EXERCISE — After locating the line with "0.031), 14, 10)" in the records below, print it and every line after it exactly.

EXCERPTED RECORDS —

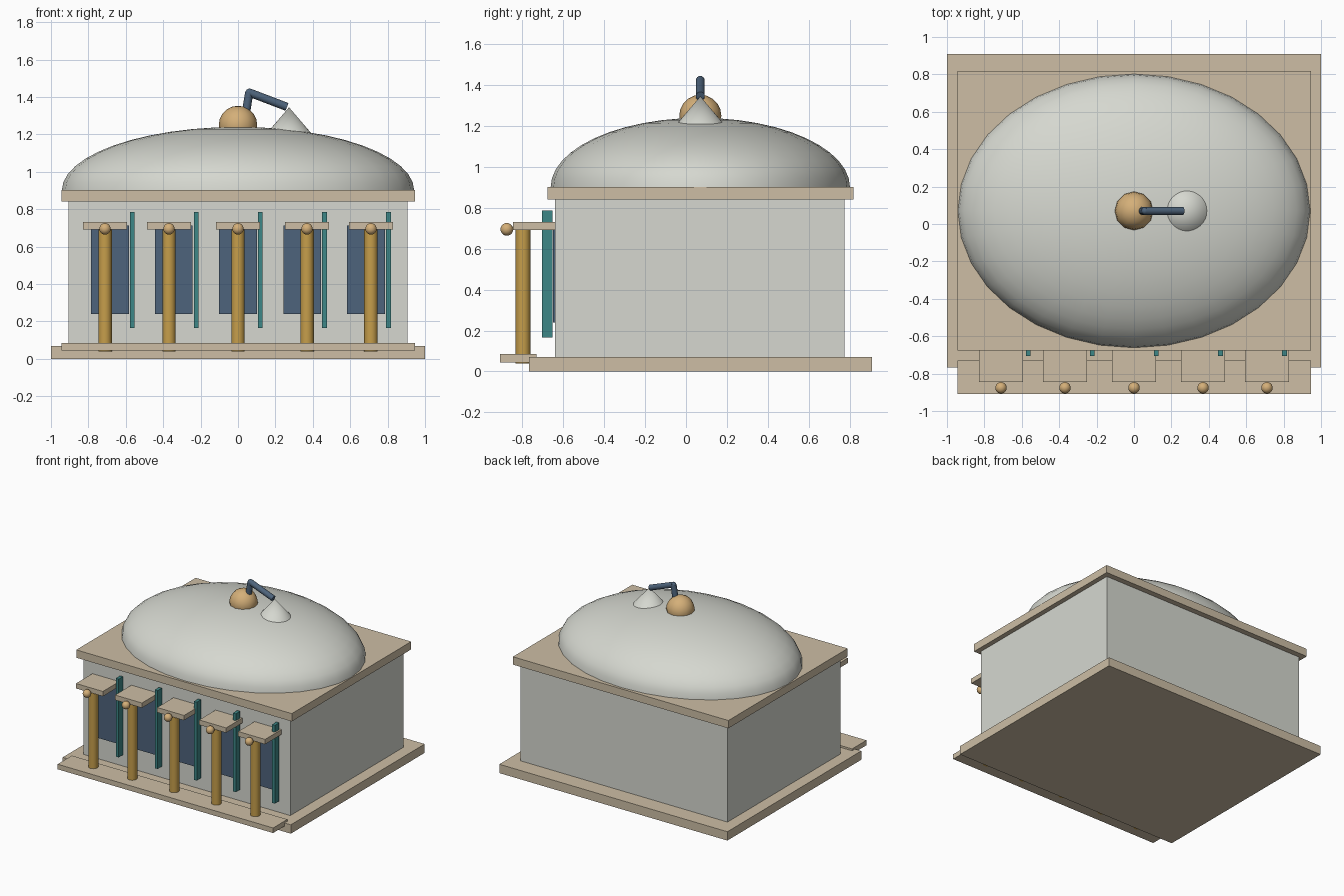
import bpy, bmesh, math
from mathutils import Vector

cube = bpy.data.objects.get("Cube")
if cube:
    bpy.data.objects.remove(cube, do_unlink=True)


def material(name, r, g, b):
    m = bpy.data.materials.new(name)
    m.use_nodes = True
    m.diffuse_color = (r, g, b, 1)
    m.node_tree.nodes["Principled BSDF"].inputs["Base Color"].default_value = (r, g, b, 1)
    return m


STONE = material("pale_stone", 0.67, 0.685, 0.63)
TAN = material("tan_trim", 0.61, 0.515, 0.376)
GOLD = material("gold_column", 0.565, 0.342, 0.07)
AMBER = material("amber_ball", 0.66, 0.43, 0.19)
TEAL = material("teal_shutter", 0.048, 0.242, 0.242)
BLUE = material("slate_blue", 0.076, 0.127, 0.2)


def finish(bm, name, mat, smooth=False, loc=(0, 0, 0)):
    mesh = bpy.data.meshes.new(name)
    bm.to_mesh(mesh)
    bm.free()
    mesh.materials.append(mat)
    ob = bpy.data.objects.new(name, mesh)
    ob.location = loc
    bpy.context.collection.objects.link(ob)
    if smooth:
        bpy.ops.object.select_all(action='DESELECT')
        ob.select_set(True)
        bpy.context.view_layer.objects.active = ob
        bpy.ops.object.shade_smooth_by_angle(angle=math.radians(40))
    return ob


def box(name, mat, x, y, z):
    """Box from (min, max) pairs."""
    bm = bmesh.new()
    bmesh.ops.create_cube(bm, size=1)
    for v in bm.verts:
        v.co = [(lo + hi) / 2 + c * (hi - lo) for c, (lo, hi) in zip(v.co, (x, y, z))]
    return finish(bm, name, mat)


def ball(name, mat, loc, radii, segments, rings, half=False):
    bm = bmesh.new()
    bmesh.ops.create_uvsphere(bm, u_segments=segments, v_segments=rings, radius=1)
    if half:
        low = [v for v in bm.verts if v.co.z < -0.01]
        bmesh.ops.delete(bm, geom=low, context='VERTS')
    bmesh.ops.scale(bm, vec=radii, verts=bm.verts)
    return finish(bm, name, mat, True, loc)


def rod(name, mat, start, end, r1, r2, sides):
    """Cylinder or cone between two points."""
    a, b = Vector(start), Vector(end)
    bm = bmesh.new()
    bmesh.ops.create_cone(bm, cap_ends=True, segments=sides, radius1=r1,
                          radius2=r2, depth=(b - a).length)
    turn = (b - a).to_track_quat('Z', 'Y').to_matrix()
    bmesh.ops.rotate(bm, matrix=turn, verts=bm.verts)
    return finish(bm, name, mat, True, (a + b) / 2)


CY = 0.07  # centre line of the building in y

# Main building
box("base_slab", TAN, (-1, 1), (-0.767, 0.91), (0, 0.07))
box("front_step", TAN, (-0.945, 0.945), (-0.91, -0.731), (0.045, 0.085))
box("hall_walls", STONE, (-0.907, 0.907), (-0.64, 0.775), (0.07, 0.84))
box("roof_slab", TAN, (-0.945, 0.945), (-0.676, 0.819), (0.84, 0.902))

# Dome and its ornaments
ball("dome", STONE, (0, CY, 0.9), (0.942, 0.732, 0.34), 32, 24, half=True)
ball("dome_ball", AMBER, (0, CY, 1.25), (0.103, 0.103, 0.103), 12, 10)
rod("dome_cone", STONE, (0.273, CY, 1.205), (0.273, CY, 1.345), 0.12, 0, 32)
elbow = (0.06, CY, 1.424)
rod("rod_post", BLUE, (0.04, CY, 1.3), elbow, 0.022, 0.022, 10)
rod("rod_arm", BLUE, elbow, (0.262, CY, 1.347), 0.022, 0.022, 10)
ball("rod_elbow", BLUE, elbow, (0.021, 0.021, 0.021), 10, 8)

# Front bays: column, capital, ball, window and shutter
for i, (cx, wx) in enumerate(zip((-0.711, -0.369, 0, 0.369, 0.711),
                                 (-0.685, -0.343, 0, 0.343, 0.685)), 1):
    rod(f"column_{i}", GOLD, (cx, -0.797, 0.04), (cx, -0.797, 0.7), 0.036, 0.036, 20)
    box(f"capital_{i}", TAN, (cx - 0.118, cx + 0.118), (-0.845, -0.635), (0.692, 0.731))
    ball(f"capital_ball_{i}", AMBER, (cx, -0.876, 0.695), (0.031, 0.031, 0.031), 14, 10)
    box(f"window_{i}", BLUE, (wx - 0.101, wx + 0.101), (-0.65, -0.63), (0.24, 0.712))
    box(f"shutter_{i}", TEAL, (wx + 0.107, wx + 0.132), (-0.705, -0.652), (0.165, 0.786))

EXERCISE OUTPUT —
    ball(f"capital_ball_{i}", AMBER, (cx, -0.876, 0.695), (0.031, 0.031, 0.031), 14, 10)
    box(f"window_{i}", BLUE, (wx - 0.101, wx + 0.101), (-0.65, -0.63), (0.24, 0.712))
    box(f"shutter_{i}", TEAL, (wx + 0.107, wx + 0.132), (-0.705, -0.652), (0.165, 0.786))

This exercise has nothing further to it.